→ Exercise description
Could you reproduce all the entries under this sentence exactly, leaving the images aside?
**** Recorded data
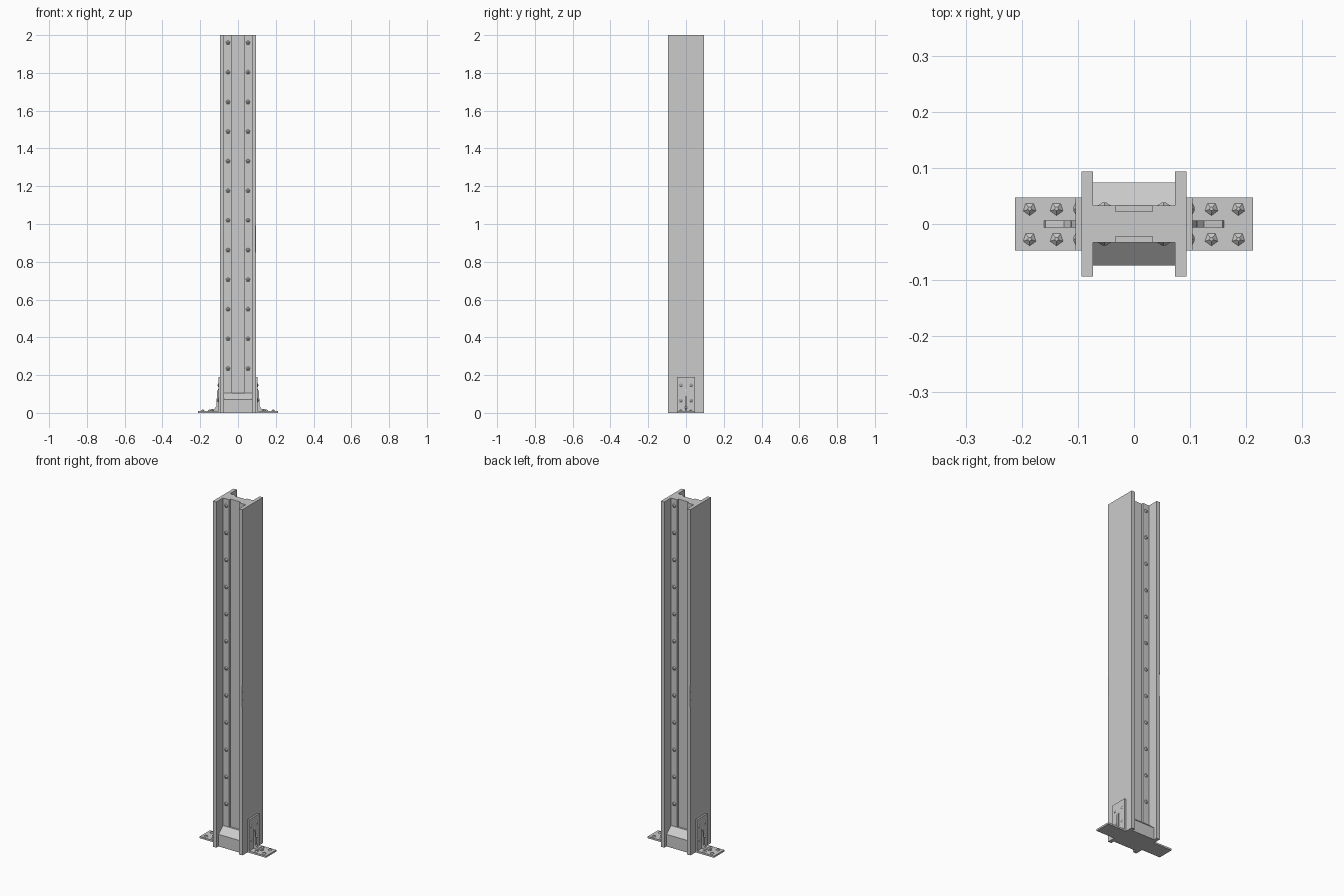
import bpy, bmesh, math
from mathutils import Matrix, Vector

if "Cube" in bpy.data.objects:
    bpy.data.objects.remove(bpy.data.objects["Cube"], do_unlink=True)

steel = bpy.data.materials.new("grey_steel")
steel.use_nodes = True
COLOUR = (0.6, 0.6, 0.6, 1)
steel.diffuse_color = COLOUR
steel.node_tree.nodes["Principled BSDF"].inputs["Base Color"].default_value = COLOUR


def finish(name, bm):
    bmesh.ops.recalc_face_normals(bm, faces=bm.faces)
    mesh = bpy.data.meshes.new(name)
    bm.to_mesh(mesh)
    bm.free()
    mesh.materials.append(steel)
    obj = bpy.data.objects.new(name, mesh)
    bpy.context.collection.objects.link(obj)
    return obj


def prism(name, points, direction):
    """Extrude a closed outline of 3D points along a vector."""
    bm = bmesh.new()
    face = bm.faces.new([bm.verts.new(p) for p in points])
    ext = bmesh.ops.extrude_face_region(bm, geom=[face])["geom"]
    verts = [g for g in ext if isinstance(g, bmesh.types.BMVert)]
    bmesh.ops.translate(bm, verts=verts, vec=direction)
    return finish(name, bm)


def studs(name, places, normal, radius, height):
    """Low pyramidal bolt heads pointing along normal."""
    bm = bmesh.new()
    turn = Vector(normal).to_track_quat('Z', 'Y').to_matrix().to_4x4()
    for p in places:
        m = Matrix.Translation(Vector(p) + Vector(normal) * height / 2) @ turn
        bmesh.ops.create_cone(bm, cap_ends=True, segments=5, radius1=radius,
                              radius2=radius * 0.3, depth=height, matrix=m)
    return finish(name, bm)


# H-section column with a thickened web
quarter = [(0.033, 0.022), (0.033, 0.033), (0.073, 0.033), (0.073, 0.094), (0.094, 0.094)]
right = quarter + [(x, -y) for x, y in reversed(quarter)]
outline = right + [(-x, -y) for x, y in right]
column = prism("column", [(x, y, 0) for x, y in outline], (0, 0, 2))

# Worn flange corners
for s in (1, -1):
    chip = prism("edge_chip_cutter",
                 [(s * 0.100, s * -0.092, 0.80), (s * 0.092, s * -0.100, 0.80),
                  (s * 0.086, s * -0.096, 0.92), (s * 0.092, s * -0.100, 1.04),
                  (s * 0.100, s * -0.092, 1.04), (s * 0.092, s * -0.090, 0.92)],
                 (s * 0.02, s * -0.02, 0))
    chip.hide_render = True
    chip.hide_set(True)
    cut = column.modifiers.new("edge_chip", 'BOOLEAN')
    cut.operation = 'DIFFERENCE'
    cut.object = chip

# Sloped filler block at the foot of the column
filler = [(-0.074, 0), (0.074, 0), (0.074, 0.07), (0.033, 0.105), (-0.033, 0.105), (-0.074, 0.07)]
prism("foot_filler", [(-0.073, y, z) for y, z in filler], (0.146, 0, 0))

# Ground plate
prism("base_plate", [(-0.212, -0.047, 0), (0.212, -0.047, 0),
                     (0.212, 0.047, 0), (-0.212, 0.047, 0)], (0, 0, 0.01))

# Side brackets with ribs and bolts
rib = [(0.100, 0.005), (0.162, 0.005), (0.158, 0.016), (0.125, 0.022),
       (0.114, 0.035), (0.111, 0.115), (0.100, 0.135)]
for side, s in (("left", 1), ("right", -1)):
    prism(side + "_bracket", [(s * 0.093, -0.047, 0), (s * 0.104, -0.047, 0),
                              (s * 0.104, -0.047, 0.19), (s * 0.093, -0.047, 0.19)], (0, 0.094, 0))
    prism(side + "_rib", [(s * x, -0.006, z) for x, z in rib], (0, 0.012, 0))
    studs(side + "_base_bolts", [(s * x, y, 0.01) for x in (0.138, 0.186) for y in (-0.027, 0.027)],
          (0, 0, 1), 0.012, 0.007)
    studs(side + "_bracket_bolts", [(s * 0.104, y, z) for z in (0.065, 0.145) for y in (-0.027, 0.027)],
          (s, 0, 0), 0.011, 0.004)

# Rivet rows up both faces of the web
for name, s in (("front_rivets", -1), ("back_rivets", 1)):
    studs(name, [(x, s * 0.033, 0.235 + i * 0.1568) for i in range(12) for x in (-0.053, 0.053)],
          (0, s, 0), 0.012, 0.005)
********
→ Solution to the problem
import bpy, bmesh, math
from mathutils import Matrix, Vector

if "Cube" in bpy.data.objects:
    bpy.data.objects.remove(bpy.data.objects["Cube"], do_unlink=True)

steel = bpy.data.materials.new("grey_steel")
steel.use_nodes = True
COLOUR = (0.6, 0.6, 0.6, 1)
steel.diffuse_color = COLOUR
steel.node_tree.nodes["Principled BSDF"].inputs["Base Color"].default_value = COLOUR


def finish(name, bm):
    bmesh.ops.recalc_face_normals(bm, faces=bm.faces)
    mesh = bpy.data.meshes.new(name)
    bm.to_mesh(mesh)
    bm.free()
    mesh.materials.append(steel)
    obj = bpy.data.objects.new(name, mesh)
    bpy.context.collection.objects.link(obj)
    return obj


def prism(name, points, direction):
    """Extrude a closed outline of 3D points along a vector."""
    bm = bmesh.new()
    face = bm.faces.new([bm.verts.new(p) for p in points])
    ext = bmesh.ops.extrude_face_region(bm, geom=[face])["geom"]
    verts = [g for g in ext if isinstance(g, bmesh.types.BMVert)]
    bmesh.ops.translate(bm, verts=verts, vec=direction)
    return finish(name, bm)


def studs(name, places, normal, radius, height):
    """Low pyramidal bolt heads pointing along normal."""
    bm = bmesh.new()
    turn = Vector(normal).to_track_quat('Z', 'Y').to_matrix().to_4x4()
    for p in places:
        m = Matrix.Translation(Vector(p) + Vector(normal) * height / 2) @ turn
        bmesh.ops.create_cone(bm, cap_ends=True, segments=5, radius1=radius,
                              radius2=radius * 0.3, depth=height, matrix=m)
    return finish(name, bm)


# H-section column with a thickened web
quarter = [(0.033, 0.022), (0.033, 0.033), (0.073, 0.033), (0.073, 0.094), (0.094, 0.094)]
right = quarter + [(x, -y) for x, y in reversed(quarter)]
outline = right + [(-x, -y) for x, y in right]
column = prism("column", [(x, y, 0) for x, y in outline], (0, 0, 2))

# Worn flange corners
for s in (1, -1):
    chip = prism("edge_chip_cutter",
                 [(s * 0.100, s * -0.092, 0.80), (s * 0.092, s * -0.100, 0.80),
                  (s * 0.086, s * -0.096, 0.92), (s * 0.092, s * -0.100, 1.04),
                  (s * 0.100, s * -0.092, 1.04), (s * 0.092, s * -0.090, 0.92)],
                 (s * 0.02, s * -0.02, 0))
    chip.hide_render = True
    chip.hide_set(True)
    cut = column.modifiers.new("edge_chip", 'BOOLEAN')
    cut.operation = 'DIFFERENCE'
    cut.object = chip

# Sloped filler block at the foot of the column
filler = [(-0.074, 0), (0.074, 0), (0.074, 0.07), (0.033, 0.105), (-0.033, 0.105), (-0.074, 0.07)]
prism("foot_filler", [(-0.073, y, z) for y, z in filler], (0.146, 0, 0))

# Ground plate
prism("base_plate", [(-0.212, -0.047, 0), (0.212, -0.047, 0),
                     (0.212, 0.047, 0), (-0.212, 0.047, 0)], (0, 0, 0.01))

# Side brackets with ribs and bolts
rib = [(0.100, 0.005), (0.162, 0.005), (0.158, 0.016), (0.125, 0.022),
       (0.114, 0.035), (0.111, 0.115), (0.100, 0.135)]
for side, s in (("left", 1), ("right", -1)):
    prism(side + "_bracket", [(s * 0.093, -0.047, 0), (s * 0.104, -0.047, 0),
                              (s * 0.104, -0.047, 0.19), (s * 0.093, -0.047, 0.19)], (0, 0.094, 0))
    prism(side + "_rib", [(s * x, -0.006, z) for x, z in rib], (0, 0.012, 0))
    studs(side + "_base_bolts", [(s * x, y, 0.01) for x in (0.138, 0.186) for y in (-0.027, 0.027)],
          (0, 0, 1), 0.012, 0.007)
    studs(side + "_bracket_bolts", [(s * 0.104, y, z) for z in (0.065, 0.145) for y in (-0.027, 0.027)],
          (s, 0, 0), 0.011, 0.004)

# Rivet rows up both faces of the web
for name, s in (("front_rivets", -1), ("back_rivets", 1)):
    studs(name, [(x, s * 0.033, 0.235 + i * 0.1568) for i in range(12) for x in (-0.053, 0.053)],
          (0, s, 0), 0.012, 0.005)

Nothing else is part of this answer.